I got to ride yesterday. If you can call it that. I tacked up and got on and walked around. With PJ missing a shoe and the thin layer of ice covering snow over unsure footing, there was nothing else to do. But I wasn’t going to let the opportunity of a warm day go to waste. I decided to concentrate on keeping even contact in both reins. That was not an easy task because PJ was looking around a lot. One minute he would be nicely bent to the inside and the next he was swinging his head to the outside to look at a horse in the adjacent field. He also raised and lowered his head a lot to help himself power through the snow drifts.
It’s important to keep an even feeling on the reins to teach the horse that contact is a good thing. When riding under regular circumstances, we practice a lot of stretchy circles both at the walk and trot (and I should probably do it at the canter too). When letting the horse out, he should follow how much you let out the reins. Start with opening your pinky. You should feel a very brief change of contact as your horse adjusts and then he should feel just like he did when you had him more up. Let the reins slip out your fingers another inch and the same thing should happen. Then let them slip a little more until he’s in a nice long and low frame. He shouldn’t try to grab the reins. If he does that, send him forward back into the contact you have and try again. If he stays in the contact, he won’t fall on his forehand.
To bring the horse back into a shortened frame, half-halt first to shorten his body, which will automatically shorten his neck to closer to where you started. Then fairly quickly pick back up your reins by reaching across. If you try to inch up your reins, it takes too long and you’ve lost the benefit of the half-halt.
People are afraid to let their horses out on a long rein for the stretchy circle because they are afraid they are going to loose control. But if you do it correctly, the horse remains in contact the entire time, so you maintain the control. Also, allowing the horse to stretch his neck is a reward for him.
If you normally have trouble keeping a nice, even contact, try riding with your hands wide. Keep your elbows at your sides and hinge your lower arms away from your body like wings. Once he’s even with the wide contact, you should be able to bring your hands back to neutral (on either side of the withers) and maintain the feeling because the horse wants that feeling. This is how many young horses are started.

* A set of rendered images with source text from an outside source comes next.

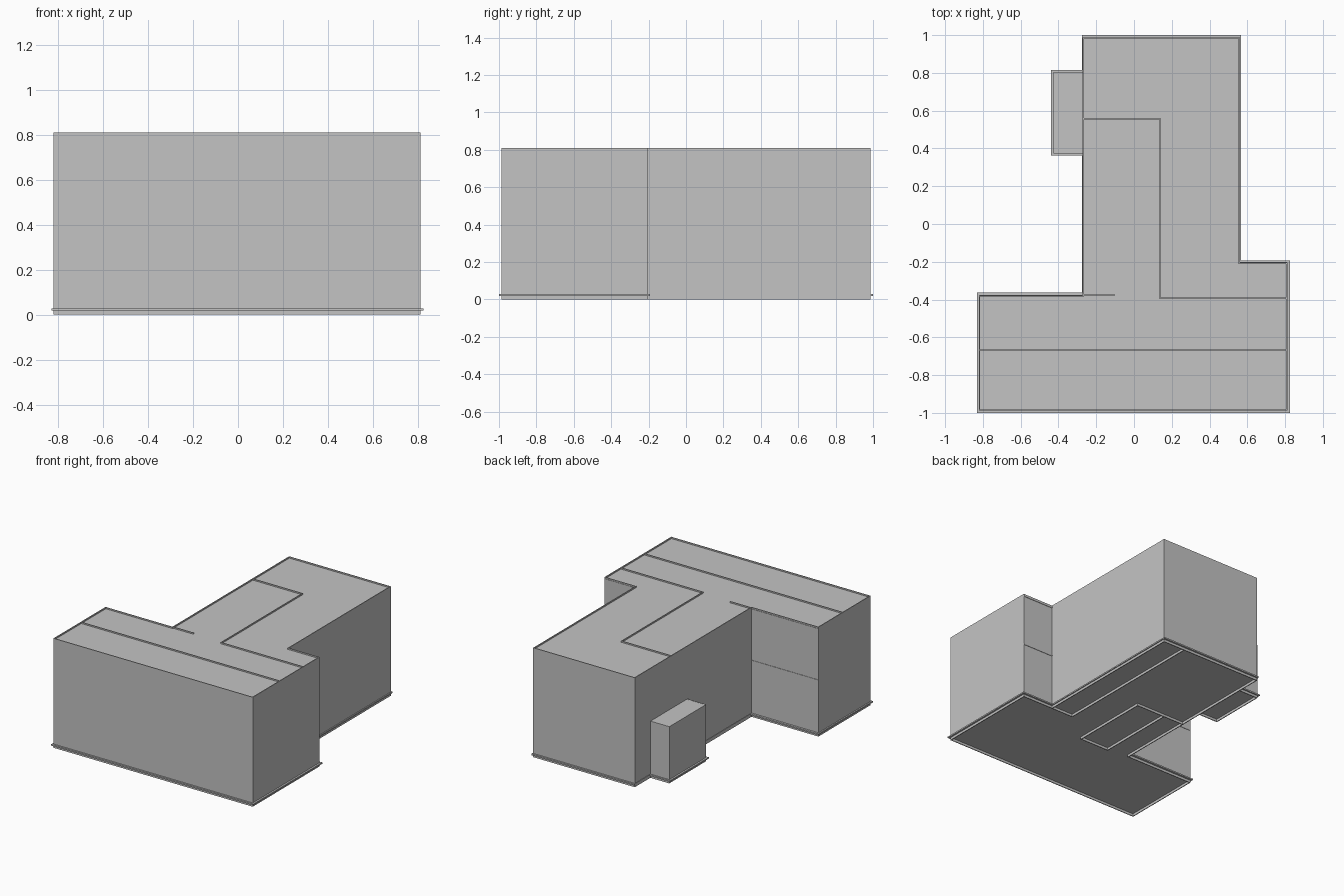
import bpy
import bmesh

cube = bpy.data.objects.get("Cube")
if cube:
    bpy.data.objects.remove(cube)

grey = bpy.data.materials.new("plain grey")
grey.use_nodes = True
grey.diffuse_color = (0.55, 0.55, 0.55, 1)
grey.node_tree.nodes["Principled BSDF"].inputs["Base Color"].default_value = grey.diffuse_color

THICK = 0.006
TOP, ROOF, MID = 0.81, 0.80, 0.42


def finish(name, bm):
    mesh = bpy.data.meshes.new(name)
    bm.to_mesh(mesh)
    bm.free()
    mesh.materials.append(grey)
    obj = bpy.data.objects.new(name, mesh)
    bpy.context.collection.objects.link(obj)
    return obj


def slab(name, outline, z0, z1):
    """Flat plate with the given plan outline."""
    bm = bmesh.new()
    face = bm.faces.new([bm.verts.new((x, y, z0)) for x, y in outline])
    grown = bmesh.ops.extrude_face_region(bm, geom=[face])["geom"]
    verts = [v for v in grown if isinstance(v, bmesh.types.BMVert)]
    bmesh.ops.translate(bm, verts=verts, vec=(0, 0, z1 - z0))
    bmesh.ops.recalc_face_normals(bm, faces=bm.faces)
    return finish(name, bm)


def wall(name, path, z0, z1, closed=False):
    """Thin upright wall that follows a plan path, thickened inward."""
    bm = bmesh.new()
    low = [bm.verts.new((x, y, z0)) for x, y in path]
    high = [bm.verts.new((x, y, z1)) for x, y in path]
    count = len(path)
    for i in range(count if closed else count - 1):
        j = (i + 1) % count
        bm.faces.new((low[i], low[j], high[j], high[i]))
    obj = finish(name, bm)
    mod = obj.modifiers.new("thickness", "SOLIDIFY")
    mod.thickness = THICK
    mod.offset = -1
    mod.use_even_offset = True
    return obj


# Plan outlines, counter-clockwise
house = [(-0.82, -0.987), (0.812, -0.987), (0.812, -0.205), (0.56, -0.205),
         (0.56, 0.987), (-0.272, 0.987), (-0.272, -0.378), (-0.82, -0.378)]
bay = [(-0.272, 0.805), (-0.427, 0.805), (-0.427, 0.373), (-0.272, 0.373)]
base = [(-0.83, -1), (0.825, -1), (0.825, -0.192), (0.567, -0.192),
        (0.567, 1), (-0.275, 1), (-0.275, 0.815), (-0.44, 0.815),
        (-0.44, 0.362), (-0.275, 0.362), (-0.275, -0.363), (-0.83, -0.363)]


def inset(outline):
    """Pull an outline slightly toward its centre, to sit within the walls."""
    return [(x - 0.003 * (1 if x > 0 else -1), y - 0.003 * (1 if y > 0 else -1))
            for x, y in outline]


# Outer shell
wall("outer_walls", house, 0, TOP, closed=True)
wall("bay_walls", bay, 0, MID)
slab("base_plate", base, 0.018, 0.028)
slab("middle_floor", inset(house), MID - 0.01, MID)
slab("roof", inset(house), ROOF - 0.01, ROOF)
slab("bay_roof", bay, MID - 0.01, MID - 0.001)

# Upper partitions, which rise just above the roof
upper = [[(-0.82, -0.67), (0.81, -0.67)],
         [(0.81, -0.39), (0.14, -0.39), (0.14, 0.56), (-0.27, 0.56)],
         [(-0.27, -0.378), (-0.1, -0.378)]]
for i, path in enumerate(upper):
    wall(f"upper_partition_{i + 1}", path, MID, TOP)

# Lower partitions, which show just below the base plate
lower = [[(0.56, -0.205), (0.38, -0.205), (0.38, 0.987)],
         [(0.13, 0.2), (0.13, -0.4), (-0.1, -0.4), (-0.1, 0.2)],
         [(0.13, 0.2), (-0.27, 0.2)]]
for i, path in enumerate(lower):
    wall(f"lower_partition_{i + 1}", path, 0, MID)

For my ride yesterday, no matter where PJ positioned his head, I moved my hands to follow. Sometimes that meant moving one of my hands several inches away from neutral. However, I made sure not to allow my hands to cross the withers, which is always incorrect. The goal was for PJ to consistently feel the same pressure from my hands so that he would seek that pressure when I had my hands correct, thereby discouraging him from wanting to swing his head around. I only rode for 15 or 20 minutes but at the end he had a lot of foam around his mouth and was paying a lot more attention.